● **Exercise goal**:
Return every line of the data that contains the string "with".

(Collection entries)
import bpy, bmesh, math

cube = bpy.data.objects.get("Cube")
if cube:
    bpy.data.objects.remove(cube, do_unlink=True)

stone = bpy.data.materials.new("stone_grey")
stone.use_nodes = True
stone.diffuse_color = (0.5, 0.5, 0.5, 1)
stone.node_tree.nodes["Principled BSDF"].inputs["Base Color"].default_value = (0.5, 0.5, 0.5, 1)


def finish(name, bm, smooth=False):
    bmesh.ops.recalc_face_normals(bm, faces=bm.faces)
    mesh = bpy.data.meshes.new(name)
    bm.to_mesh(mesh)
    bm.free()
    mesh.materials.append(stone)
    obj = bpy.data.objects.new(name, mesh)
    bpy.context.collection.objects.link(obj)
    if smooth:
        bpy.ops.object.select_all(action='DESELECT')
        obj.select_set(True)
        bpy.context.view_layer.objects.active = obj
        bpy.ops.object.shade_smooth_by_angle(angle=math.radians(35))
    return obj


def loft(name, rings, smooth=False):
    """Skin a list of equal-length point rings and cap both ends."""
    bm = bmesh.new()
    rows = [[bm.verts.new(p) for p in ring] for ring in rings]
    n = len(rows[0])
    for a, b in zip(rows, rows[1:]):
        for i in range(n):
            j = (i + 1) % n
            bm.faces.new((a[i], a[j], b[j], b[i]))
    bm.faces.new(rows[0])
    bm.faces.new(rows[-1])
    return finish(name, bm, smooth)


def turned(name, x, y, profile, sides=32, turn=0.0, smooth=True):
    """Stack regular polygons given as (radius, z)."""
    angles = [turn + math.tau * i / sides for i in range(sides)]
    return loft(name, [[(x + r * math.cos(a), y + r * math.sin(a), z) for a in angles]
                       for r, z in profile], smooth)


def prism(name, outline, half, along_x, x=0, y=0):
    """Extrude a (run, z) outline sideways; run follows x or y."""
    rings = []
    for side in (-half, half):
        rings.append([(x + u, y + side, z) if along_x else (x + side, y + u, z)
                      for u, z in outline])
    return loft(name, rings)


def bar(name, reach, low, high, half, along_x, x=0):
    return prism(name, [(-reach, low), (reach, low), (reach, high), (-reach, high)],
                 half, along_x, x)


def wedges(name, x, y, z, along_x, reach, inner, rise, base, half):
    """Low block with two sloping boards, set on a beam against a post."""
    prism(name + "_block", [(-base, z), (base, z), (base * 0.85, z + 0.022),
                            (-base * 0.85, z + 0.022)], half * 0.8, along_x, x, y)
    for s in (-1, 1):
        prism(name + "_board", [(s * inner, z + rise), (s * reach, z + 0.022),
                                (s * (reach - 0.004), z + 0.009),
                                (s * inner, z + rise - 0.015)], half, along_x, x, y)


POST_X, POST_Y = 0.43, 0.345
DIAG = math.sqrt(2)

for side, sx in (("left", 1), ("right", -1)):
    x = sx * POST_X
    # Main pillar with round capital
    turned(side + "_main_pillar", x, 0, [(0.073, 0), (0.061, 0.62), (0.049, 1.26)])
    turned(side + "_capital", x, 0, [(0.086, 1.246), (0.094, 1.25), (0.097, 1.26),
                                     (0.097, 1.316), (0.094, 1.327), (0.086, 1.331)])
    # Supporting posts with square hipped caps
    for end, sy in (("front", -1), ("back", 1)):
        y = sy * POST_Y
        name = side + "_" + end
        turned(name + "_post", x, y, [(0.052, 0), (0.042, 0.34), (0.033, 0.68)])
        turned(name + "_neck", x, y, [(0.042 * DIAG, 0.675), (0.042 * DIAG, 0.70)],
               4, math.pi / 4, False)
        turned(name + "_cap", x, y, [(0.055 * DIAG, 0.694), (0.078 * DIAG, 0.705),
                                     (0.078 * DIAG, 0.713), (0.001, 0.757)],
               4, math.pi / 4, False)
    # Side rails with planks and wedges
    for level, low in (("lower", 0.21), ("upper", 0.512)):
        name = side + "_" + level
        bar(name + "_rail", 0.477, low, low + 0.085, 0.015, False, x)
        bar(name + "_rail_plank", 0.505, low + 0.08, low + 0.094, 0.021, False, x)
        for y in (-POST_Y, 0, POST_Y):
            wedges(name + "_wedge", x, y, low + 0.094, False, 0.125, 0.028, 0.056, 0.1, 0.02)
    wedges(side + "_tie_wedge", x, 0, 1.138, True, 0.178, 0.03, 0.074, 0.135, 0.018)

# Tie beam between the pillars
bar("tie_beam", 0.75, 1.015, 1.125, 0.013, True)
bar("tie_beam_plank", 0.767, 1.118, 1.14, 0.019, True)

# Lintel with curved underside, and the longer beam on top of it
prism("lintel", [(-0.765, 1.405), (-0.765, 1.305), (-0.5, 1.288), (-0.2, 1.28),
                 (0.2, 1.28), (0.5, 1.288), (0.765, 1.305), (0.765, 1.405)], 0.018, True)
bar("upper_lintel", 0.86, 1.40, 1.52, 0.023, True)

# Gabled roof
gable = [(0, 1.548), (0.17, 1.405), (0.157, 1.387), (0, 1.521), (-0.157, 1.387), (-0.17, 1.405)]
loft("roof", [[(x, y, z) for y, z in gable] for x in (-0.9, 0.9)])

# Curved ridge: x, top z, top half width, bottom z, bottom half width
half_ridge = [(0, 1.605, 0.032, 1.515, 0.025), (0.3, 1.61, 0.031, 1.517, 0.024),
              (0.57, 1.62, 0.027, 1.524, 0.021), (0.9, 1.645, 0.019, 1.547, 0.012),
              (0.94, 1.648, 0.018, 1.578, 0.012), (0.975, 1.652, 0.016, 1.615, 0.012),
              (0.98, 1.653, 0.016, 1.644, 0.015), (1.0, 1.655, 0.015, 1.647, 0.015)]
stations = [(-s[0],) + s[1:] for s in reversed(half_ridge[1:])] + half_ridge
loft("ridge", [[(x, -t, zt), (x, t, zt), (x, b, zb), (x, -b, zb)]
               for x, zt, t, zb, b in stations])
--
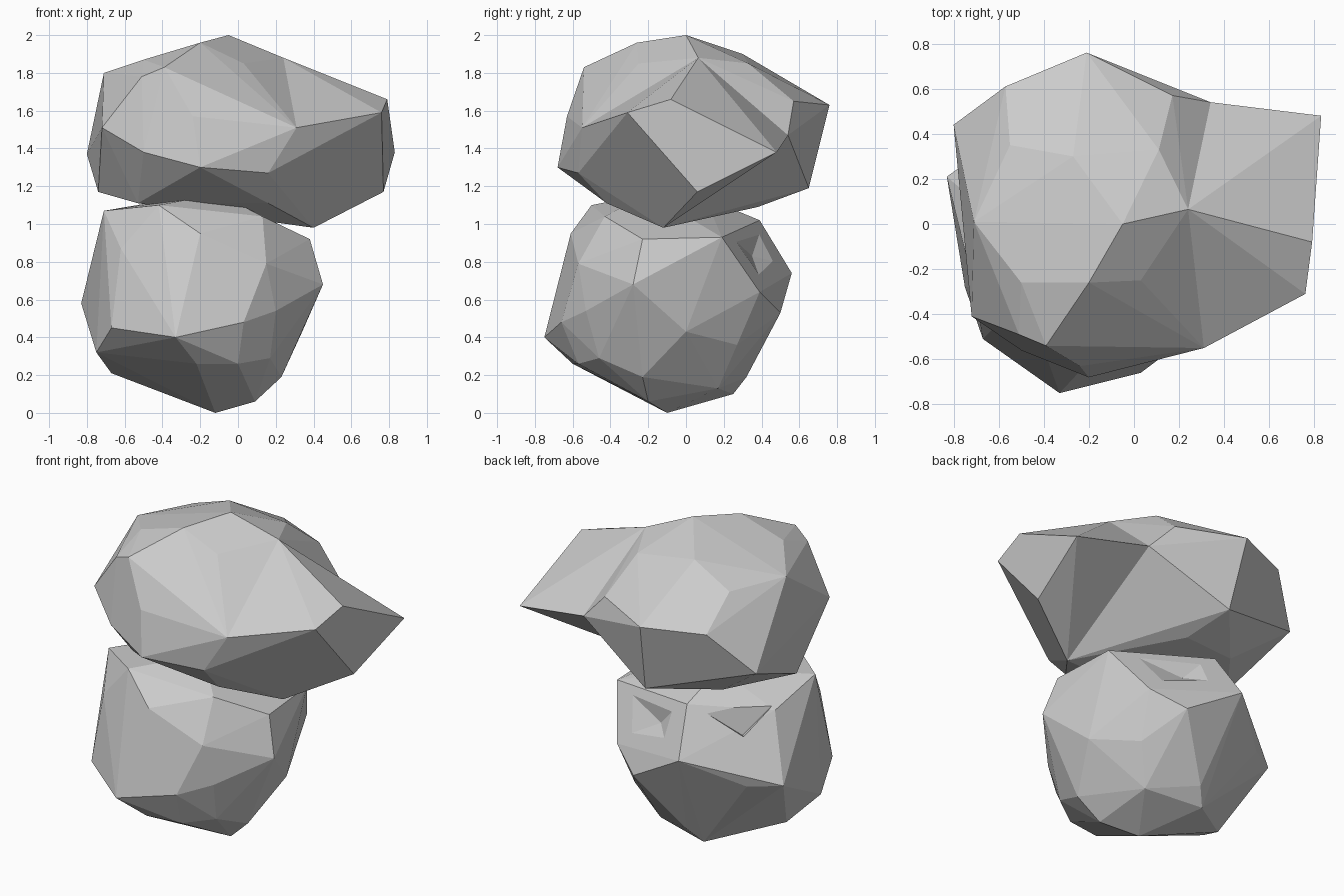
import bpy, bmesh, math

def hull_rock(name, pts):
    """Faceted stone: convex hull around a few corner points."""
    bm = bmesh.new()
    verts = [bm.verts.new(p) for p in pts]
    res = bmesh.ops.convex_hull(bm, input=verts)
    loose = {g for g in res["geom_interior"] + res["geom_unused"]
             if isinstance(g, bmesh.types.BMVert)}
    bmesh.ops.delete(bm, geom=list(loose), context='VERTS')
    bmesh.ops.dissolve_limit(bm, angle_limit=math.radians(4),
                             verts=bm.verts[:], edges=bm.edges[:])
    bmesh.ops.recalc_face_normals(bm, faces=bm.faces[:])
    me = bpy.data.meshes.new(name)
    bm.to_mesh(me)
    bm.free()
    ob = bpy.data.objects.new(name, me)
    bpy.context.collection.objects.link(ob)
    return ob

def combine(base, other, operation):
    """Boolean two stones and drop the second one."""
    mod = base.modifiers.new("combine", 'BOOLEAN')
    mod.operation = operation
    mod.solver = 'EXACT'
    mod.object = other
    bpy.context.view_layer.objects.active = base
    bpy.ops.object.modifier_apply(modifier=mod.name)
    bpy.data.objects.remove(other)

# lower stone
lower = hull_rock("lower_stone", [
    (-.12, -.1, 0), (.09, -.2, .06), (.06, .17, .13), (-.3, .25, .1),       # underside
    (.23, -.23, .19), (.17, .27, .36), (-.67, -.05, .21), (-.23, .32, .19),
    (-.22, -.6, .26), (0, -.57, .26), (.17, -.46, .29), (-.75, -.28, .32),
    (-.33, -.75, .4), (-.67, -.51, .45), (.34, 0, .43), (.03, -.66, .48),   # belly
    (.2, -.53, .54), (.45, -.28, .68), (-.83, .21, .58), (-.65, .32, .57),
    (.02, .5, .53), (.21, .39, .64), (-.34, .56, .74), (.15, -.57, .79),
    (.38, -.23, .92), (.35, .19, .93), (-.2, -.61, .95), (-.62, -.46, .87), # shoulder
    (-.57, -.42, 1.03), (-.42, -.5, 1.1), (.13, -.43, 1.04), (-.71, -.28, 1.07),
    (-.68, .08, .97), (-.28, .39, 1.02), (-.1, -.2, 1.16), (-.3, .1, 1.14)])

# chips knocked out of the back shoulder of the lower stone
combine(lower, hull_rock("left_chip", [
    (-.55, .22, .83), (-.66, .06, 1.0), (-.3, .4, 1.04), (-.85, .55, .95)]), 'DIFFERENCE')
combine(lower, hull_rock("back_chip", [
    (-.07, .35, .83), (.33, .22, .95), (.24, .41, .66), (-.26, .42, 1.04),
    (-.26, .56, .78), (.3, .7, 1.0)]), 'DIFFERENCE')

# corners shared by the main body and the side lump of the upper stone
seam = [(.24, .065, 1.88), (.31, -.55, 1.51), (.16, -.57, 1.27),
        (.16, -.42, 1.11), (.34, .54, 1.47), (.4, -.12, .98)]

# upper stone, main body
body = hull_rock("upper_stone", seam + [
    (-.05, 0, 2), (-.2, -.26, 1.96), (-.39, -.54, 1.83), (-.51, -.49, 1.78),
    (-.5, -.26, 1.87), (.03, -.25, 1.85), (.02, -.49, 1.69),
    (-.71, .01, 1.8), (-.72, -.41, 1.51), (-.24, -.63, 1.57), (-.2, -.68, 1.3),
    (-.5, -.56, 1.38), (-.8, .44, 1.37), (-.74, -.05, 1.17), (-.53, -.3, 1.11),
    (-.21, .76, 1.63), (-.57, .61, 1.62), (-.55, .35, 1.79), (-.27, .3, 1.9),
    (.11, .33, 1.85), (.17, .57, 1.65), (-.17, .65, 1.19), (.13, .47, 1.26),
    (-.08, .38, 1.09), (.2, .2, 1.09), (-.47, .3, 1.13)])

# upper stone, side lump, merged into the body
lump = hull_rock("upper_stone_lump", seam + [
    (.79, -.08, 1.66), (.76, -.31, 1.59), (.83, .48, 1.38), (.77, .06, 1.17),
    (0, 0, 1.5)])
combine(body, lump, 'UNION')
* * *
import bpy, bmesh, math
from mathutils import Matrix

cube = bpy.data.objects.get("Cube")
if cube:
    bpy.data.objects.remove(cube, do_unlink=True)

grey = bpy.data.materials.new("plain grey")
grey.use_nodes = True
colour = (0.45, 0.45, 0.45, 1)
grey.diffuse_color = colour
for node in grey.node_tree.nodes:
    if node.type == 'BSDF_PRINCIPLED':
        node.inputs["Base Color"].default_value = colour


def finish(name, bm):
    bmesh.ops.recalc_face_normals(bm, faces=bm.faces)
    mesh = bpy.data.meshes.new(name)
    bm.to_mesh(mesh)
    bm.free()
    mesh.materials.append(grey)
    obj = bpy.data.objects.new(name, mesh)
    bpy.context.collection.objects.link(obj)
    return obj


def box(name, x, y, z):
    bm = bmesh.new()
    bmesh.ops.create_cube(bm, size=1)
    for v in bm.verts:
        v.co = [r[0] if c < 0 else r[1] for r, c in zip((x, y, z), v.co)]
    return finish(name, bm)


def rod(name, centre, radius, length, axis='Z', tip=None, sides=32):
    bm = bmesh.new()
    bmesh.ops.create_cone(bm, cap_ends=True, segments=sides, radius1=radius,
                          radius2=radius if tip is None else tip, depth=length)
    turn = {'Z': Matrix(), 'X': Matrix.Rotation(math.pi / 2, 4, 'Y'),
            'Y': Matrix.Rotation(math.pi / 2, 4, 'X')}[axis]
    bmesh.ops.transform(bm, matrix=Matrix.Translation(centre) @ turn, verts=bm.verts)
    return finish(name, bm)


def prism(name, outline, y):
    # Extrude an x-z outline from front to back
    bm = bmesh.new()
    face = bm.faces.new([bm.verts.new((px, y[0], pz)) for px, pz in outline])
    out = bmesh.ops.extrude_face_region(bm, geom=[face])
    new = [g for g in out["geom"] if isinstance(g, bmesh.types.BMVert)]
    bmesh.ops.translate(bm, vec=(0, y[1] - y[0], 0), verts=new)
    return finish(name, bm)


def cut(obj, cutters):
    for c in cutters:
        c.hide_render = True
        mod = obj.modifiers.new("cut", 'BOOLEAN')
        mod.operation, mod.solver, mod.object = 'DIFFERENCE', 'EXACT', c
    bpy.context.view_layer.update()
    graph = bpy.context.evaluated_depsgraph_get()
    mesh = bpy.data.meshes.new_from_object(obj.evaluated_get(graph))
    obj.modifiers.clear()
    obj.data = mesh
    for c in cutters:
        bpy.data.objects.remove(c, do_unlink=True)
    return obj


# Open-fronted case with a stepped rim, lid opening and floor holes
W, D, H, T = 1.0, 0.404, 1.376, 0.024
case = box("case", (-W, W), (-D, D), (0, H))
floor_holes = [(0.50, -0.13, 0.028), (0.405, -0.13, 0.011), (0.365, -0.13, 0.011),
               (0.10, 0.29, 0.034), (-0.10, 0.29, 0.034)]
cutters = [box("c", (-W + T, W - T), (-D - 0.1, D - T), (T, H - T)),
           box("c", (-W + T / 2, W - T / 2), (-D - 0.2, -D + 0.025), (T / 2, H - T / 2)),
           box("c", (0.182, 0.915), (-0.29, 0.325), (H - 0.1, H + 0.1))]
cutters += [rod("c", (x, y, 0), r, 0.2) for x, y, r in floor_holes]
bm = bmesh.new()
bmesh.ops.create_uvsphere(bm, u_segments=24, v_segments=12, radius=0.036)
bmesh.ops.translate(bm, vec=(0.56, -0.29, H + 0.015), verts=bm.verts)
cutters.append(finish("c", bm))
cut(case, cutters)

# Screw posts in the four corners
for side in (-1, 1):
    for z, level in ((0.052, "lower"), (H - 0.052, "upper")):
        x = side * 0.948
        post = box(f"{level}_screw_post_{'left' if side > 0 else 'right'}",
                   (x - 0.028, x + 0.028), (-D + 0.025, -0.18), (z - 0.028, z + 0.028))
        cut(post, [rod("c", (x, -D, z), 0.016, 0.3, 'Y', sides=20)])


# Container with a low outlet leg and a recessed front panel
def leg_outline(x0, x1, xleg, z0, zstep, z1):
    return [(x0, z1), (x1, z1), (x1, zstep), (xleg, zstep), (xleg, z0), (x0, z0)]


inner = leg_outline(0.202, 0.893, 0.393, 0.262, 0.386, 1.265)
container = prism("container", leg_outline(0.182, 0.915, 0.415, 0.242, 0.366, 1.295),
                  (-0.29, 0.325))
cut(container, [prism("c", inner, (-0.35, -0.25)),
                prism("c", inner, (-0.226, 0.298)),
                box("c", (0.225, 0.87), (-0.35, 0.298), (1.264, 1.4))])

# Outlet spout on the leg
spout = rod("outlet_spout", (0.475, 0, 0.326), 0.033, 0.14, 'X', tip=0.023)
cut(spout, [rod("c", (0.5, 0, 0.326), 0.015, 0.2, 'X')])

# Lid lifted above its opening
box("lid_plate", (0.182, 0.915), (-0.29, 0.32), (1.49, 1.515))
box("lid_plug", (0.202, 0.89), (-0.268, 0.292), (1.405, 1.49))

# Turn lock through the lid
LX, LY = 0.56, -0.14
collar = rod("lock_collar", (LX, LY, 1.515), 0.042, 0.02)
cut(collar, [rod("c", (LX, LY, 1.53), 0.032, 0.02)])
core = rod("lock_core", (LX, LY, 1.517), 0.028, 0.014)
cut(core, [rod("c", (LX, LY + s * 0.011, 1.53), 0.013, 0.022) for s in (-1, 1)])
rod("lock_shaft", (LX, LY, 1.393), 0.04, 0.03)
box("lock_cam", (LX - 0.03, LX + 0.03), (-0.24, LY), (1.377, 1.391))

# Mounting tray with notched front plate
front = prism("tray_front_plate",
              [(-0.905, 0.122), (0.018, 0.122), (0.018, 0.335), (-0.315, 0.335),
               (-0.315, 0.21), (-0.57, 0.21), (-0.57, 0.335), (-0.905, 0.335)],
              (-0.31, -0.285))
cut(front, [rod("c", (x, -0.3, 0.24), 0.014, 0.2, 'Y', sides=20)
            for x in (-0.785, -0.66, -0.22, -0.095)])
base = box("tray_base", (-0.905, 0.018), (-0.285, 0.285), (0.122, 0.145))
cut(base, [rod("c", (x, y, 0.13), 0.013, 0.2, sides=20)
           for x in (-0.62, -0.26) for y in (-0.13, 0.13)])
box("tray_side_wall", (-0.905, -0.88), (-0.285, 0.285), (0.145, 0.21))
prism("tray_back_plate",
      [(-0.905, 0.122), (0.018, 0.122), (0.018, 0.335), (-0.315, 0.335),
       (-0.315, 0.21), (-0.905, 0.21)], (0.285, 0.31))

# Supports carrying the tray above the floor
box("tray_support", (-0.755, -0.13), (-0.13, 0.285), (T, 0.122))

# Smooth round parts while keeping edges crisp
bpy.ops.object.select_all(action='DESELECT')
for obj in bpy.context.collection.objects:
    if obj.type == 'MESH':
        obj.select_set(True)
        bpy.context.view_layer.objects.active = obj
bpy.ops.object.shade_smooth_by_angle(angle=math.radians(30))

● **Output**:
    """Low block with two sloping boards, set on a beam against a post."""
    # Main pillar with round capital
    # Supporting posts with square hipped caps
    # Side rails with planks and wedges
# Lintel with curved underside, and the longer beam on top of it
# Open-fronted case with a stepped rim, lid opening and floor holes
# Container with a low outlet leg and a recessed front panel
# Mounting tray with notched front plate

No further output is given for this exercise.